Top Manufacturing Trends in 2024

The year 2023 highlighted opportunities and challenges that manufacturing will experience in 2024. It was a year when much of the modern world was forced to take note of technology and recognise the skills gaps in workforces.

Manufacturing was no different. As we approach 2024, there are a few trends that manufacturers will align with in efforts to maintain their competitive status.

Top Manufacturing Trends in 2024

Recruitment and Staff Retention

For many technical sectors in 2023, there has been a skills shortage. Within manufacturing in the UK, there is a shortage of foundational skills, such as fabrication and welding, as well as advanced skills relating to the digitisation of factories.

Part of the problem is an ageing workforce and a lack of interest from younger candidates. To help solve the problem, recruiters will focus on overcoming the raw image of manufacturing by communicating its attractiveness.

Further, to help solve the skills shortage in the shorter term, manufacturers may approach retired workers to re-commence work on attractive terms and help to reskill other workers.

As part of a longer-term solution, advancements in technology and sustainability will help attract candidates. More manufacturers will consider recruitment and retention when formulating their brand strategy.

Smart Manufacturing

Today, manufacturers are beginning to harness the latest trends that technology offers to make their factories smart. The overall objective of smart manufacturing is to make production more profitable, safer and sustainable. This will excel throughout 2024.

The Internet of Things (IoT) describes a networked group of smart devices. They contain software, sensors and communication features that allow them to collect and share data. Smart factories will make more use of the IoT to smarten their production capabilities and feed data into systems that can be used for monitoring and decision-making.

Some of these systems will utilise capabilities such as machine learning and other artificial intelligence techniques to analyse and make decisions for the optimisation of manufacturing processes. This could be real-time or otherwise. Aside from optimisation, such techniques will also lend themselves well to meeting changing customer requirements and end-product customisation.

Robotics is also very much on the agenda moving into 2024. Precision, consistency and cost savings yield advantages that are too good to be ignored. As the IoT and AI become more advanced and reliable, robotics will also incorporate more of this technology and themselves become more capable. This will yield smarter and more productive manufacturing.

These new intelligent and data-driven technologies also provide for digital twins; a concept of simulating a physical manufacturing process into a virtual world for monitoring and facilitating control decisions. A digital twin can also be used to test different product designs and manufacturing process changes.

Quality and Service

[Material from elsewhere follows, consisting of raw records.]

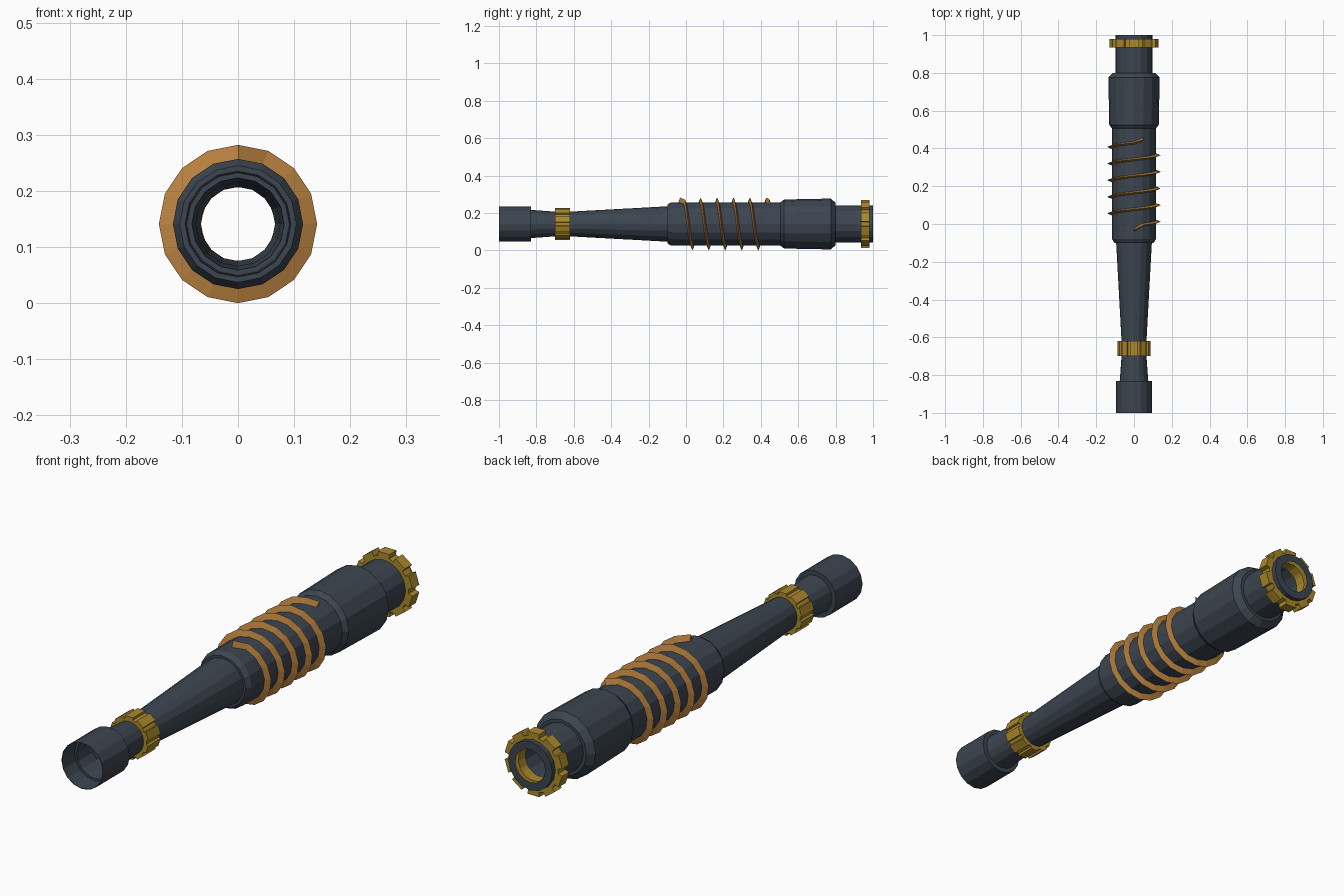
import bpy, bmesh
from math import sin, cos, pi

if "Cube" in bpy.data.objects:
    bpy.data.objects.remove(bpy.data.objects["Cube"])

ZC = 0.141  # height of the long axis


def material(name, rgb):
    m = bpy.data.materials.new(name)
    m.diffuse_color = (*rgb, 1)
    m.use_nodes = True
    m.node_tree.nodes["Principled BSDF"].inputs["Base Color"].default_value = m.diffuse_color
    return m


STEEL = material("dark_steel", (0.045, 0.06, 0.08))
GOLD = material("gold", (0.40, 0.25, 0.025))
COPPER = material("copper", (0.48, 0.22, 0.05))


def point(r, a, y):
    # angle runs clockwise from the top, seen from the front
    return (r * sin(a), y, ZC + r * cos(a))


def skin(name, rings, mat, wrap_rings=False, wrap_around=True, caps=False):
    """Bridge a list of equally long point rings with quads."""
    bm = bmesh.new()
    vs = [[bm.verts.new(p) for p in ring] for ring in rings]
    n, m = len(vs), len(vs[0])
    for i in range(n if wrap_rings else n - 1):
        a, b = vs[i], vs[(i + 1) % n]
        for j in range(m if wrap_around else m - 1):
            k = (j + 1) % m
            bm.faces.new((a[j], a[k], b[k], b[j]))
    if caps:
        bm.faces.new(vs[0])
        bm.faces.new(vs[-1])
    bmesh.ops.recalc_face_normals(bm, faces=bm.faces)
    me = bpy.data.meshes.new(name)
    bm.to_mesh(me)
    bm.free()
    me.materials.append(mat)
    ob = bpy.data.objects.new(name, me)
    bpy.context.collection.objects.link(ob)
    return ob


def lathe(name, profile, sides=16):
    rings = [[point(r, 2 * pi * j / sides, y) for j in range(sides)] for y, r in profile]
    return skin(name, rings, STEEL)


def toothed_ring(name, y0, y1, inner, root, tip, teeth=10):
    outline = []
    for t in range(teeth):
        for f, r in ((-0.32, tip), (0.32, tip), (0.36, root), (0.64, root)):
            outline.append((2 * pi * (t + f) / teeth, r))
    rings = [[point(inner, a, y0) for a, r in outline],
             [point(r, a, y0) for a, r in outline],
             [point(r, a, y1) for a, r in outline],
             [point(inner, a, y1) for a, r in outline]]
    return skin(name, rings, GOLD, wrap_rings=True)


# Flared barrel, open at the front inside the muzzle cup
lathe("barrel", [(-0.92, 0.082), (-0.70, 0.066), (-0.62, 0.066), (-0.09, 0.095)])

# Muzzle cup with a recessed floor
lathe("muzzle_cup", [(-0.92, 0.082), (-0.92, 0.091), (-1.0, 0.092), (-1.0, 0.094),
                     (-0.83, 0.094), (-0.83, 0.075)])

# Stepped main body with rear collar and tube
lathe("body", [(-0.10, 0.092), (-0.10, 0.104), (-0.08, 0.116), (0.505, 0.116),
               (0.525, 0.131), (0.775, 0.136), (0.80, 0.112), (0.80, 0.099),
               (1.0, 0.099), (1.0, 0.067)])

# Toothed rings
toothed_ring("front_toothed_ring", -0.70, -0.62, 0.066, 0.078, 0.087)
toothed_ring("rear_toothed_ring", 0.935, 0.98, 0.068, 0.112, 0.13)

# Spiral fin: a thin triangular blade of five turns
PITCH, STEPS = 0.088, 81
fin = []
for i in range(STEPS + 1):
    a = 2 * pi * i / 16
    y = -0.01 + PITCH * i / 16
    if i == 0:
        y -= 0.022
    if i == STEPS:
        y += 0.012
    fin.append([point(0.112, a, y - 0.009), point(0.141, a, y), point(0.112, a, y + 0.009)])
skin("spiral_fin", fin, COPPER, caps=True)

The last few years have demonstrated the need for manufacturers to remain competitive. Political, economic, social and technical considerations have all affected demand. As a result, manufacturers are increasingly focusing on quality and customer service. Producing inferior products and services will lead to a less profitable business.

Many aspects of production affect quality. An obvious one that we see is metrology, or measuring as it is commonly referred to. Inaccuracies in measurements will always lead to inferior products, which is why many manufacturers invest in precision measurement equipment as a priority. This is especially true in industries such as aerospace and automotive.

After-market services will also play an important role, demonstrating product reliability and earning the trust of customers. This again highlights the growing need to fill the skills gap. Staff are crucial for the full function of production and good customer service.


Sustainability will be an ongoing concern for all types of businesses. However, high emitters, such as manufacturers, will have to continue to see challenges reducing to the lowest carbon emissions possible.

Modern technology will play a huge role in this. Technologies will advance with sustainability in mind and should be used for it. They will support fewer breakdowns, and greener processes and practices. Furthermore, manufacturers will place more emphasis on the entire supply chain and use their policies to attract and retain staff.

Another consideration will be the sharing of best practices as opposed to using sustainability for competitive advantage.

The Future is Near

Overall, in 2024, manufacturing may well start to look like a more attractive proposition for job candidates who may have shrugged off its dirty image in the past. Far from this, modern technology is reshaping manufacturing, leading the way in the use and development of associated technologies. Smart and environmentally sustainable factories will become centres of value for customers purchasing their products and, hopefully, they will be receiving the aftercare they deserve.

We should also remember the services and products that support manufacturing, such as metrology. They too, will continue to improve through automation and functionality. Hopefully, as 2024 progresses we will see some exciting progress.